About us - The Association of Directors of Adults Social Services (ADASS)
The Association of Directors of Adults Social Services (ADASS) is a registered charity which aims to further the interests of people in need of social care by promoting high standards of social care services and influencing the development of social care legislation and policy. The membership is drawn from all the serving directors of adult social care employed by local authorities in England. Our objectives include:
- furthering comprehensive, equitable, social policies and plans which reflect and shape the economic and social environment of the time.
- furthering the interests of those who need social care services regardless of their background and status
- promoting high standards of social care services
Social care provides care, support, and safeguards for those people in our communities who have the highest level of need and for their carers. Good care and support transforms lives, helping people to live good lives, or the best they can, in a variety of circumstances.
About the Bill
ADASS supports the safeguarding of people’s rights where they may not have the capacity to make significant decisions and where they may be deprived of their liberty. This is a fundamentally important safeguard for people who are in extremely vulnerable circumstances and whose human rights may be compromised. We support a proportionate approach - through a streamlined assessment process focusing on whether care might be given differently and whether any restrictions are the least that are absolutely necessary.
It is recognised that much of the detail regarding implementation is likely to be worked through in the development of the Code of Practice. ADASS has, however, concerns about the Bill itself, as drafted. Our concerns relate chiefly to the expectation that Care Home Managers will be responsible for the assessments required to authorise the deprivation of a person’s liberty, when that person lives in their care home. ADASS has shared concerns with both the Care Quality Commission and the Care Provider Alliance (CPA).
Whilst registered care providers have previously been required to assess individuals, to determine that they can meet the person’s needs and to undertake care planning, they have not been required to assess to protect people’s liberty. Planning care and assessing whether deprivation of liberty is in a person’s best interest when they are unable to decide for themselves are very different things. ADASS therefore believes this to be a new activity, requiring new skills and resources. We have real concerns relating to a) care home capacity, b) care home staff competence, c) perverse incentives and potential conflicts of interests, d) additional cost (for training and for additional capacity) and e) whether and how such costs will be resourced. These concerns need to be addressed to uphold the human rights of individuals, regardless of whether they fund their own care in the care home or their service is funded by a local authority or a CCG. It is also essential to ensure that there is no risk to the quality of service provided by the care home.
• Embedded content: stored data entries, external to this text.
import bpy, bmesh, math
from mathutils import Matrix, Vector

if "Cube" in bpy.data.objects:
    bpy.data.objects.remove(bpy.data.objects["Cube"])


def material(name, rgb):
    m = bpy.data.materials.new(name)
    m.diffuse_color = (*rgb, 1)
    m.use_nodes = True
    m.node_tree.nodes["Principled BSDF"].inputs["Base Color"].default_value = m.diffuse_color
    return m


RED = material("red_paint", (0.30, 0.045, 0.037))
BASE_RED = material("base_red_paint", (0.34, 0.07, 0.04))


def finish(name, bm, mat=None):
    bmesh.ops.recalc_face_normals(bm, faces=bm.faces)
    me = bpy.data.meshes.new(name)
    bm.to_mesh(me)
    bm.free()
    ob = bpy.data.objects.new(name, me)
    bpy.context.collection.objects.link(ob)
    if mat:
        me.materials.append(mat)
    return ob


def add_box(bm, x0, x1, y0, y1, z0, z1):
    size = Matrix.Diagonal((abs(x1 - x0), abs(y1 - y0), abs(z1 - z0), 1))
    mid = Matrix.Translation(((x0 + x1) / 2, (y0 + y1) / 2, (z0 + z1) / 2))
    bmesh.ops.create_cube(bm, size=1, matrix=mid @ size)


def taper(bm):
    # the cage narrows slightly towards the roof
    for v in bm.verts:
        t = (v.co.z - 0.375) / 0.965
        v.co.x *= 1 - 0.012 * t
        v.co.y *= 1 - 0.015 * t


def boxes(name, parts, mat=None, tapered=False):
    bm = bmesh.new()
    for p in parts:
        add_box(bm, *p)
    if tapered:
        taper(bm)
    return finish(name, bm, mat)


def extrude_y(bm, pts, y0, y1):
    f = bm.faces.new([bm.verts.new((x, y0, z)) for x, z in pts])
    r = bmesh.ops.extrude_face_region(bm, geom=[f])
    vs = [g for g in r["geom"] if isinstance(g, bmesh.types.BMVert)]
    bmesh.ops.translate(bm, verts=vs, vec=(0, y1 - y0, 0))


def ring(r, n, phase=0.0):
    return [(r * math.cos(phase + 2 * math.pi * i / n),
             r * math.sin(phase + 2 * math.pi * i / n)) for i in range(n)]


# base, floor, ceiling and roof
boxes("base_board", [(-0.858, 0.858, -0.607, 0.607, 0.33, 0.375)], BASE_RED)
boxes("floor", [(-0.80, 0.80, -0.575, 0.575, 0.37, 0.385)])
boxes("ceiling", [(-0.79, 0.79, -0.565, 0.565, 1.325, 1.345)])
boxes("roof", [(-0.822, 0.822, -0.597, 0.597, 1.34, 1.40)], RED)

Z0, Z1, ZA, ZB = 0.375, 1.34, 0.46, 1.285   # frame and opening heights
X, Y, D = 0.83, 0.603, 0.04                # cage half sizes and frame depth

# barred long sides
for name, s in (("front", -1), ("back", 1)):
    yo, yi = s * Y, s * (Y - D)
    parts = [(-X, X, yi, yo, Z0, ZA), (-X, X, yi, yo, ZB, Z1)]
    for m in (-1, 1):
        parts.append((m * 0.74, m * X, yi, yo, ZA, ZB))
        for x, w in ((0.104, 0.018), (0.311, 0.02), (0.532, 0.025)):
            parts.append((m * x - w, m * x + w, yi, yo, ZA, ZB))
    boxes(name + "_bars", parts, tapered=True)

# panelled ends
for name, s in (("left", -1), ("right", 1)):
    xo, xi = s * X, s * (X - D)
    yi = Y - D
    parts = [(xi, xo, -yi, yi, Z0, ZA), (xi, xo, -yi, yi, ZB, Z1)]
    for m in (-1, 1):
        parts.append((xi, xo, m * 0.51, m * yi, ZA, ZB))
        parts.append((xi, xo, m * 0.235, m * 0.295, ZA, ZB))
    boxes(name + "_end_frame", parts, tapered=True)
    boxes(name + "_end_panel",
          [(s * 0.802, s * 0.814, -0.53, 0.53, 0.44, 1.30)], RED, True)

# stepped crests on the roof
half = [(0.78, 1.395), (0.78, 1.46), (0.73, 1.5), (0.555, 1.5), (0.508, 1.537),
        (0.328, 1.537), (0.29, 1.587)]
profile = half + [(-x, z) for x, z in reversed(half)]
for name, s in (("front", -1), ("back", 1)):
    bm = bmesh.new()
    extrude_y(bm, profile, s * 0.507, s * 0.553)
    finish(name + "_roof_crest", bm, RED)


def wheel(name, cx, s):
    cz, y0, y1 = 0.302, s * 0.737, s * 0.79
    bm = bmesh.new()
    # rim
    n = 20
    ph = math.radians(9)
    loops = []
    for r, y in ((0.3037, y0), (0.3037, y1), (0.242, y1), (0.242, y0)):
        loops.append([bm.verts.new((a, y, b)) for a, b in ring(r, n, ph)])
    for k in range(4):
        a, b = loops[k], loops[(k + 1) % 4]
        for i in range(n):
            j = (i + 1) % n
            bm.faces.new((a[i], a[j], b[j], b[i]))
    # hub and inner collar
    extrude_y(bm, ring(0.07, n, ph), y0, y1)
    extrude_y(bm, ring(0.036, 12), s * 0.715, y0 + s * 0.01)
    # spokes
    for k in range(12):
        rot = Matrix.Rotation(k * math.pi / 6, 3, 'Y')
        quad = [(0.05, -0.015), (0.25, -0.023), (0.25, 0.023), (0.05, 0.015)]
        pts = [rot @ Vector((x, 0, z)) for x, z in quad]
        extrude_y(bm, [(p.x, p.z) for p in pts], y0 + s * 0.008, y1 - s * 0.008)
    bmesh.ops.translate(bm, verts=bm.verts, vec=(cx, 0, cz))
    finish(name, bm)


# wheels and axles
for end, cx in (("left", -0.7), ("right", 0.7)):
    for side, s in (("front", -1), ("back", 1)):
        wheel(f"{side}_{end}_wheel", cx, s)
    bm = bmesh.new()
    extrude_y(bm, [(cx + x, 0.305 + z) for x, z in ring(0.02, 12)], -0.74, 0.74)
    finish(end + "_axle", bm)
It is essential that these issues are fully understood and that the implications are clear for local authorities as both commissioner and responsible body under this Bill. They need to be addressed to ensure that the system that replaces DoLS is an improvement on its predecessor, for those that need it to safeguard their human rights.
ADASS also supports the inclusion of 16 and 17 year olds in the scope of the Bill. We note that a range of amendments have been proposed, which may go some way to allay these concerns.